The MSCs' abilities include restoring blood flow, preventing cell death, reducing inflammation, and keeping the immune system at bay during tissue remodeling (natural repair of tissue), Dr. Nolta explained. MSCs have been used with “statistically significant success” in clinical trials involving heart disease, orthopedics and spine fusion, cartilage repair, autoimmune diseases, Crohn’s disease, stroke, and arthritis, she added.

Dr. Nolta also provided an update on her lab’s projected clinical trial of MSCs to combat Huntington’s disease by using the cells to deliver a key growth factor, BDNF (brain-derived neurotrophic factor), to brain cells. In July 2012, CIRM granted her lab $19 million to support the project. (Click here to read more.

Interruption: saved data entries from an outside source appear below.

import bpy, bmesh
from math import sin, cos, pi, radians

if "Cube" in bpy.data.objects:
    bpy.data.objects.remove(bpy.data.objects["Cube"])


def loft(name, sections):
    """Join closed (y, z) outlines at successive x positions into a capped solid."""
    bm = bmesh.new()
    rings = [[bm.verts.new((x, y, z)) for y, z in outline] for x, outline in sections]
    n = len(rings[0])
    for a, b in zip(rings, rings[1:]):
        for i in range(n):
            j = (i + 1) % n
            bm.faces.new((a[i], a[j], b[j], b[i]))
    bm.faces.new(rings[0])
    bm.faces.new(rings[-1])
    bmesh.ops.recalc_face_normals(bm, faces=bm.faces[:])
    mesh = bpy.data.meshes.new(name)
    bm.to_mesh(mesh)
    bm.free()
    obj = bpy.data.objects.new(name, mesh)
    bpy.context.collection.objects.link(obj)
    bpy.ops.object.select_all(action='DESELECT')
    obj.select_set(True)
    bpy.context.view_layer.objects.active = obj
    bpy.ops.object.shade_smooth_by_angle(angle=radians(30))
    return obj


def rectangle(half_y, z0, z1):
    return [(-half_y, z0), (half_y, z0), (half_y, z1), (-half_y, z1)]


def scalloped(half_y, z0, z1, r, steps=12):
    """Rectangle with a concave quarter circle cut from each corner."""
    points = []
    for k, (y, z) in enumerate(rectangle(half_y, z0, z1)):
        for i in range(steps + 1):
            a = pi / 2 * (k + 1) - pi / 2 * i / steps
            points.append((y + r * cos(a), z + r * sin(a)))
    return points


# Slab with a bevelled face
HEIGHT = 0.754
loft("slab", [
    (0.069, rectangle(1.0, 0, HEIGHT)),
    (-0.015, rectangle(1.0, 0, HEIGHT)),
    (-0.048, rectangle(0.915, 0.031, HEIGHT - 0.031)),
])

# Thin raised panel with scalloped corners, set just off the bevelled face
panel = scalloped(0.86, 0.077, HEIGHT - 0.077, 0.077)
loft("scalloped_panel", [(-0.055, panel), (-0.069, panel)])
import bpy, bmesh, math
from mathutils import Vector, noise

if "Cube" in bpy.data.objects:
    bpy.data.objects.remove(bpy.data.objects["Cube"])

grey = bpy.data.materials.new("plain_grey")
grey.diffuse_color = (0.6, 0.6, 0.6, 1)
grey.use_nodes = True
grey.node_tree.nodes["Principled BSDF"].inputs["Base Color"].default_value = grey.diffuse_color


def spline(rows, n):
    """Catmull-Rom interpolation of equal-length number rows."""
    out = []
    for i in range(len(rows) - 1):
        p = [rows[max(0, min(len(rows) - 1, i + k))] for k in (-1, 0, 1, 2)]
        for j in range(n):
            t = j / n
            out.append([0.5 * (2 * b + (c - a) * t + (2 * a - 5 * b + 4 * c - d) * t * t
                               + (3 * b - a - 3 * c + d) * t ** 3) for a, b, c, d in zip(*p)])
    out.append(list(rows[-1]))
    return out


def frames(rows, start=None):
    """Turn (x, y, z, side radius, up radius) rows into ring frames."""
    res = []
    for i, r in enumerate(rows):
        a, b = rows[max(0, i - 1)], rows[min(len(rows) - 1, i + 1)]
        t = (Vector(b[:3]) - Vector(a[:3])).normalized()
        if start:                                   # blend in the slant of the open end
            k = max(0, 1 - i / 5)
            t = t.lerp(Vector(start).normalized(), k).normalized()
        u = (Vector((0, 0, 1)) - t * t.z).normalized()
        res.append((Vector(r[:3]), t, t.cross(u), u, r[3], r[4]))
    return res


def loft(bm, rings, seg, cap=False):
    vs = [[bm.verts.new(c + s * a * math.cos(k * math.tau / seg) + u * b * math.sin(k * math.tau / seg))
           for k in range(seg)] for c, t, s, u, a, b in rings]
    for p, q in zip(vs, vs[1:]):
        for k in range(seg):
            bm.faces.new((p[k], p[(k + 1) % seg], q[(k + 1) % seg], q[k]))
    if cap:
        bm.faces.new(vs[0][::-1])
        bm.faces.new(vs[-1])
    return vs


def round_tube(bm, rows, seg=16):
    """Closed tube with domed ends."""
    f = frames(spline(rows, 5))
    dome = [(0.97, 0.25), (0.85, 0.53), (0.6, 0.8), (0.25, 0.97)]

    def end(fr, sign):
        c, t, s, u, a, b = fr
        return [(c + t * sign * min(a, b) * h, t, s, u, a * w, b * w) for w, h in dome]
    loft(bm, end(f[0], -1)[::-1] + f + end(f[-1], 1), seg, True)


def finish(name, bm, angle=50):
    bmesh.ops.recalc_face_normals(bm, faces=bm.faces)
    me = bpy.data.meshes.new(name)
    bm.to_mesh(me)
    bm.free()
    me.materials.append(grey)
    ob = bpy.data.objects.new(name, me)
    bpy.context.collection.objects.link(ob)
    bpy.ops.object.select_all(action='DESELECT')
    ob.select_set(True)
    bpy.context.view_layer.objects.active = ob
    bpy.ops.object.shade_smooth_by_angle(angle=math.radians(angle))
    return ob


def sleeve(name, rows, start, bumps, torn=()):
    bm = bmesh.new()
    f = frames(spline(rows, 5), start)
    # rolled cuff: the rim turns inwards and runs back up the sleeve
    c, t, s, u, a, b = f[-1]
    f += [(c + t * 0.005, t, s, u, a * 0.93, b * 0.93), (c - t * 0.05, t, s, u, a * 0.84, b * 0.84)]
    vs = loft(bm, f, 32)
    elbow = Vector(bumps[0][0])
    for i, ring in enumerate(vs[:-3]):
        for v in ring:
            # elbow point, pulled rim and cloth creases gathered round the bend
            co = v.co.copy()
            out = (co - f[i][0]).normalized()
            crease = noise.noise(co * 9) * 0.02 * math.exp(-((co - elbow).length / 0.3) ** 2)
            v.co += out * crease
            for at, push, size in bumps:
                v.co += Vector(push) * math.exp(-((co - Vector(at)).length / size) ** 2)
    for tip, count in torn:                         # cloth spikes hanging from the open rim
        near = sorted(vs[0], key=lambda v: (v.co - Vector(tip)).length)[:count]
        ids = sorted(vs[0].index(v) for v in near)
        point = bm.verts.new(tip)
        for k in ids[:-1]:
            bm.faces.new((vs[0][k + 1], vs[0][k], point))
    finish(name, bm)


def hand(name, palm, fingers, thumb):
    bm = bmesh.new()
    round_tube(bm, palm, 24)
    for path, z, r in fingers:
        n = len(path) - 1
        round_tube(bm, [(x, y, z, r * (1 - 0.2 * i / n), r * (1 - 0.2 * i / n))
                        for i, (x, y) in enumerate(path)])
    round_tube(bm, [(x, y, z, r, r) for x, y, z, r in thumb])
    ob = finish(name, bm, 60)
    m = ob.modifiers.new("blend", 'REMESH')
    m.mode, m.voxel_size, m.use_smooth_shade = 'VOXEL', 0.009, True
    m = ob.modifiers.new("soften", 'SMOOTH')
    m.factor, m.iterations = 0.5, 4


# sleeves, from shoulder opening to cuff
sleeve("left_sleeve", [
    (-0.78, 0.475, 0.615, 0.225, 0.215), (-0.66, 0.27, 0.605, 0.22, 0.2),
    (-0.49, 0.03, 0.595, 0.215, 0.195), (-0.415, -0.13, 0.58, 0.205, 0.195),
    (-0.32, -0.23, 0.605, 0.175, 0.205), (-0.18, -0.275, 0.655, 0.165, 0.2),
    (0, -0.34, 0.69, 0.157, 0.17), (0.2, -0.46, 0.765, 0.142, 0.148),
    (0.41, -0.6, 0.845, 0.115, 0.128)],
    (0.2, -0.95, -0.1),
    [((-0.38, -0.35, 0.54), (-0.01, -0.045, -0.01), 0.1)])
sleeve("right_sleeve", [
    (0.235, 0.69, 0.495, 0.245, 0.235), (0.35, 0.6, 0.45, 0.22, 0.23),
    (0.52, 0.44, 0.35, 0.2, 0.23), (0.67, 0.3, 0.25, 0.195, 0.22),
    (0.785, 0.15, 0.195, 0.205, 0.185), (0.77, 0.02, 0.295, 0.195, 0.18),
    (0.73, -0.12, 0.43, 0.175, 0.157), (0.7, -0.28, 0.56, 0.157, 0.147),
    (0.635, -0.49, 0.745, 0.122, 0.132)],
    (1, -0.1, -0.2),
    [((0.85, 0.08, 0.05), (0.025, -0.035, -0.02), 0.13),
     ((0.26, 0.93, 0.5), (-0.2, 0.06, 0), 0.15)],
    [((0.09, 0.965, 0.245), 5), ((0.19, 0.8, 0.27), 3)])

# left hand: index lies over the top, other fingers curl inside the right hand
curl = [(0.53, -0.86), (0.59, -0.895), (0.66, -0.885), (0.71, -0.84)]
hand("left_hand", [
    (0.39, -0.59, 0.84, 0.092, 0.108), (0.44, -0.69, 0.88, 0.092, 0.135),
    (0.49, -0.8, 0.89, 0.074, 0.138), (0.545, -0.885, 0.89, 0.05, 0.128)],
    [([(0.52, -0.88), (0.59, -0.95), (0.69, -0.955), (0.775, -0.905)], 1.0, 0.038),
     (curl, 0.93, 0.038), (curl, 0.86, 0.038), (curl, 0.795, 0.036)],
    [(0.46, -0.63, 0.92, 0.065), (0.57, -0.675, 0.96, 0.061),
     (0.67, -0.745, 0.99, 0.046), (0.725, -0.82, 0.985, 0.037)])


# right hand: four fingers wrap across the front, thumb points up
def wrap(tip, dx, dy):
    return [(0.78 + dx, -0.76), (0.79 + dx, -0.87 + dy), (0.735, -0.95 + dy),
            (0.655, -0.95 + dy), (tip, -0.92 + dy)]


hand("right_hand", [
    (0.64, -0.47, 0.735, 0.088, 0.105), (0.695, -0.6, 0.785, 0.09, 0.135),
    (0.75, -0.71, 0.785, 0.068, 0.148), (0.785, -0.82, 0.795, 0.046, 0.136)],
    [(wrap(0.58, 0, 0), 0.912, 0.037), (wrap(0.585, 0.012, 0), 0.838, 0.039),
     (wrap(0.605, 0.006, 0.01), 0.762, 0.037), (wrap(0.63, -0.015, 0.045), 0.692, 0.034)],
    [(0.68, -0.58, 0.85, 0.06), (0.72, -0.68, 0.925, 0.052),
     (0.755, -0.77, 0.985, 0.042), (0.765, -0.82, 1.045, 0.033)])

“We’ve just started the lead-in clinical trial,” Dr. Nolta told the summit audience. “We’ll observe patients for a year, before they would get the cell therapy. We’re recruiting patients at that trial now.”

You can watch Dr. Nolta’s presentation in the video below.

Becoming part of the fabric

Further confirmation of advances in the stem cell field came in the release of a report, Stem Cell Research: Trends and Perspectives on the Evolving International Landscape, which revealed that stem cell research is growing at more than twice the world average for research in general (7% versus 2.9%). The report further noted that about half of stem cell papers refer to “drug development” or “regenerative medicine,” further evidence of the field’s promise for developing treatments.

In the summit’s exhibit hall, scores of scientific posters demonstrated progress on numerous fronts, and displays by stem cell related companies, flanked by expert salespersons, showed how much stem cells are becoming part of the fabric of business.

At the booth for BioSpherix, sales representative Ray Gould explained to me how his company’s product Xvivo System, a small, modular GMP (good manufacturing practices) setup, provides an alternative (for a fraction of the cost) to the large, multi-million-dollar facilities put up by organizations for stem cell and other kinds of research.

Ray Gould of BioSpherix explains the use of the company's modular GMP system (photo by Gene Veritas).

Fulfilling the promise, understanding the odds

For me, even though I carry the deadly HD gene, the glow of hope from the summit has not worn off.

After the conference, as requested, I started receiving e-mails from the Genetics Policy Institute, which, along with CIRM, was one of the event’s six major sponsors. The messages update the latest developments in stem cell research.

Of the many items, two in particular struck me: a project by the Mayo Clinic to grow stem cells at the International Space Station as a pathway to treatments for stroke and the use of inkjet printing technology to print eye cells to potentially treat retinal disease and help cure blindness.

Although a number of news reports echoed the optimism of the summit (click here for one example), at least one carried the reminder that many attempts at developing stem cell treatments have failed.

Such failures are not surprising. In general, 90 percent of all clinical trials fail to produce a treatment. By their very nature, science and drug discover involve a long process of trial and error.

Stem cells capture our imagination because they come from our bodies. In this respect they differ from typical pharmaceutical agents such as vaccines and medicines, which involve introducing non-human agents into the body (such as dead viruses or chemicals). In addition, as the work of Dr. Nolta and others has demonstrated, stem cell research gives us a greater understanding of the function of the human body.

Stem cells comprise just one part of the toolkit for treating diseases. Despite the likelihood of a high failure rate in clinical trials, having them in the kit along with gene therapy and numerous other approaches increases the overall chances of discovering effective treatments, including Huntington's disease and other currently untreatable neurological disorders.

Next time: the stem cell summit, advocacy, and the future of CIRM.

(Disclaimer: I received a stem cell summit scholarship from CIRM, which covered the cost of registration. CIRM officials did not in any way influence or control what I have written here.)